Shuzhao Liu, Hiroshi Yoshino and Akashi Mochida
Bibliographic info:
The International Journal of Ventilation, Vol. 10 N°3, December 2011
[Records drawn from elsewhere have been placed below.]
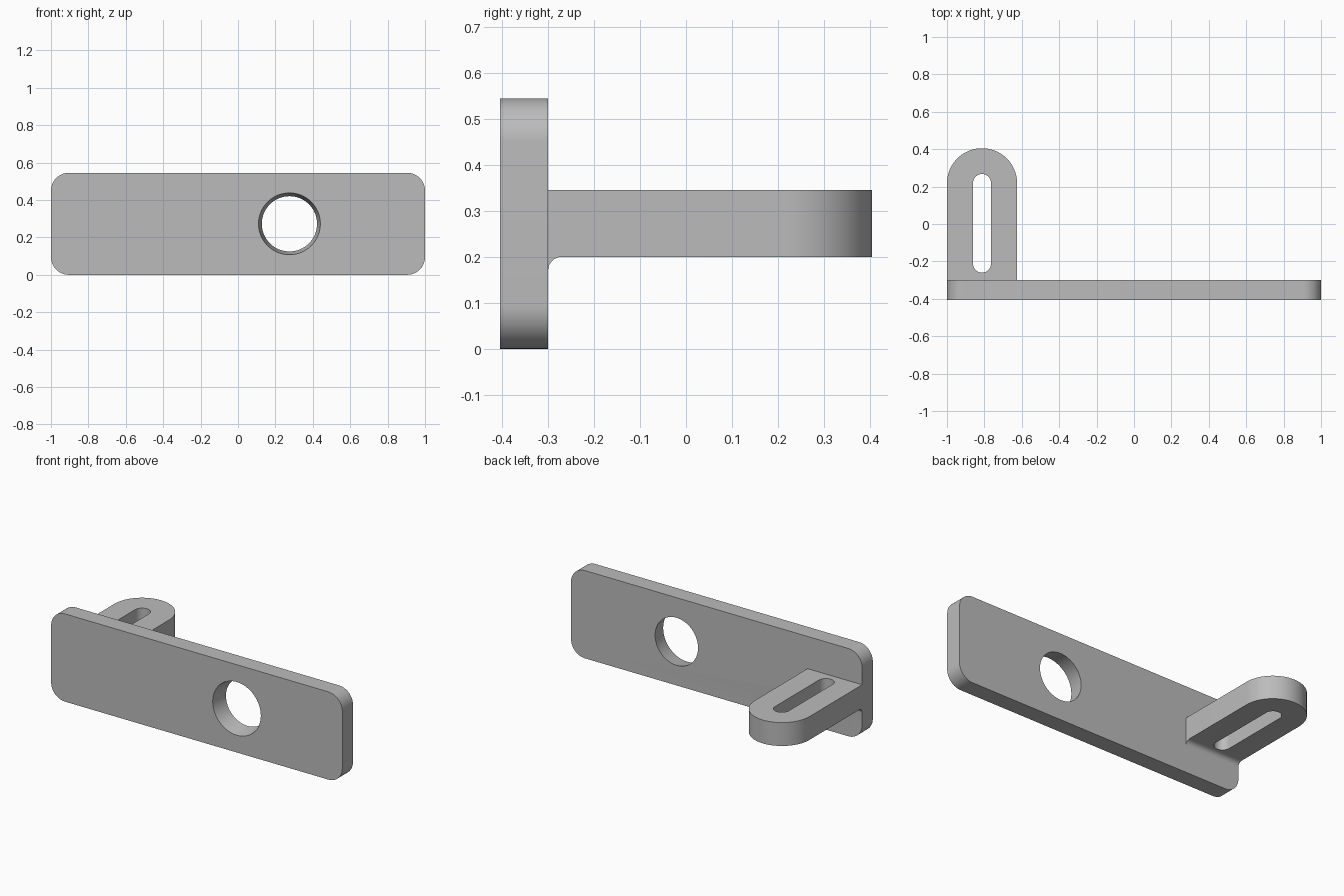
import bpy
import bmesh
from math import pi, sin, cos, radians
from mathutils import Vector

cube = bpy.data.objects.get("Cube")
if cube:
    bpy.data.objects.remove(cube, do_unlink=True)

grey = bpy.data.materials.new("plain grey")
grey.use_nodes = True
colour = (0.5, 0.5, 0.5, 1)
grey.diffuse_color = colour
grey.node_tree.nodes["Principled BSDF"].inputs["Base Color"].default_value = colour

LEFT, RIGHT = -1.0, -0.625          # bracket arm in x
FRONT, BACK = -0.405, -0.30         # plate in y
HEIGHT = 0.545
ARM_LOW, ARM_TOP = 0.20, 0.345
MID = (LEFT + RIGHT) / 2


def arc(cx, cy, r, start, end, steps=16):
    """Points along an arc, angles in degrees."""
    angles = [radians(start + (end - start) * i / steps) for i in range(steps + 1)]
    return [(cx + r * cos(a), cy + r * sin(a)) for a in angles]


def prism(name, points, place, sweep):
    """Extrude a flat outline, placed in space by a function, along a vector."""
    bm = bmesh.new()
    face = bm.faces.new([bm.verts.new(place(a, b)) for a, b in points])
    result = bmesh.ops.extrude_face_region(bm, geom=[face])
    verts = [v for v in result["geom"] if isinstance(v, bmesh.types.BMVert)]
    bmesh.ops.translate(bm, verts=verts, vec=Vector(sweep))
    bmesh.ops.recalc_face_normals(bm, faces=bm.faces)
    mesh = bpy.data.meshes.new(name)
    bm.to_mesh(mesh)
    bm.free()
    mesh.materials.append(grey)
    obj = bpy.data.objects.new(name, mesh)
    bpy.context.collection.objects.link(obj)
    return obj


def combine(target, other, operation):
    """Apply a boolean and discard the helper."""
    mod = target.modifiers.new("combine", "BOOLEAN")
    mod.operation = operation
    mod.solver = "EXACT"
    mod.object = other
    bpy.ops.object.select_all(action="DESELECT")
    bpy.context.view_layer.objects.active = target
    target.select_set(True)
    bpy.ops.object.modifier_apply(modifier=mod.name)
    bpy.data.objects.remove(other, do_unlink=True)


# Upright plate with rounded corners
r = 0.095
outline = (arc(1 - r, r, r, -90, 0) + arc(1 - r, HEIGHT - r, r, 0, 90)
           + arc(r - 1, HEIGHT - r, r, 90, 180) + arc(r - 1, r, r, 180, 270))
plate = prism("mounting_bracket", outline, lambda x, z: (x, FRONT, z), (0, BACK - FRONT, 0))

# Slotted arm with a round end
half = (RIGHT - LEFT) / 2
arm_outline = ([(LEFT, BACK - 0.05), (RIGHT, BACK - 0.05)]
               + arc(MID, 0.405 - half, half, 0, 180, 40))
arm = prism("arm", arm_outline, lambda x, y: (x, y, ARM_LOW), (0, 0, ARM_TOP - ARM_LOW))

# Fillet under the arm
f = 0.03
fillet_outline = ([(BACK - 0.05, ARM_LOW - f)]
                  + arc(BACK + f, ARM_LOW - f, f, 180, 90, 12)
                  + [(BACK + f, ARM_LOW + f), (BACK - 0.05, ARM_LOW + f)])
fillet = prism("fillet", fillet_outline, lambda y, z: (LEFT, y, z), (RIGHT - LEFT, 0, 0))
combine(arm, fillet, "UNION")

# Long slot through the arm
s = 0.048
slot_outline = arc(MID, 0.267 - s, s, 0, 180) + arc(MID, s - 0.26, s, 180, 360)
slot = prism("slot_cutter", slot_outline, lambda x, y: (x, y, 0.1), (0, 0, 0.4))
combine(arm, slot, "DIFFERENCE")

# Tapered hole through the plate, wider at the front
bpy.ops.mesh.primitive_cone_add(vertices=64, radius1=0.165, radius2=0.147,
                                depth=BACK - FRONT, rotation=(-pi / 2, 0, 0),
                                location=(0.275, (FRONT + BACK) / 2, HEIGHT / 2))
hole = bpy.context.object
hole.scale = (1.003, 1.003, 1.02)
combine(plate, hole, "DIFFERENCE")
combine(plate, arm, "UNION")

bpy.ops.object.shade_smooth_by_angle(angle=radians(30))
To clarify the indoor climate in Japanese college classrooms, an air-conditioned, mechanically ventilated classroom of a university was surveyed. Temperatures, humidity and carbon dioxide (CO2) concentration in winter and summer were measured before, during and after lessons. The airtightness of the room and the airflow rate of the ventilation system were also measured. In winter, at an outdoor air temperature around 0 ºC and with the thermostat temperature of the air conditioners set to 30 ºC, the vertical difference in room air temperature exceeded 10 ºC. The relative humidity (RH) was about 30% during lesson hours. After half an hour of occupancy, the CO2 concentration exceeded 1500 ppm in the respiration zone. It subsequently reached 2500 ppm, as measured within the respiration zone at half room height, after a continued 1.5 hours of occupancy. No special thermal or humidity problems were found in the summer survey. However, the CO2 level was very close to that of winter. The CO2 concentration decays indicated that the air change rate was 0.82 to 0.87 ac/h, which satisfied the Japanese criterion of 0.3 ac/h for the prevention of formaldehyde, yet it was far below the national criterion of 4.4 ac/h for college classrooms.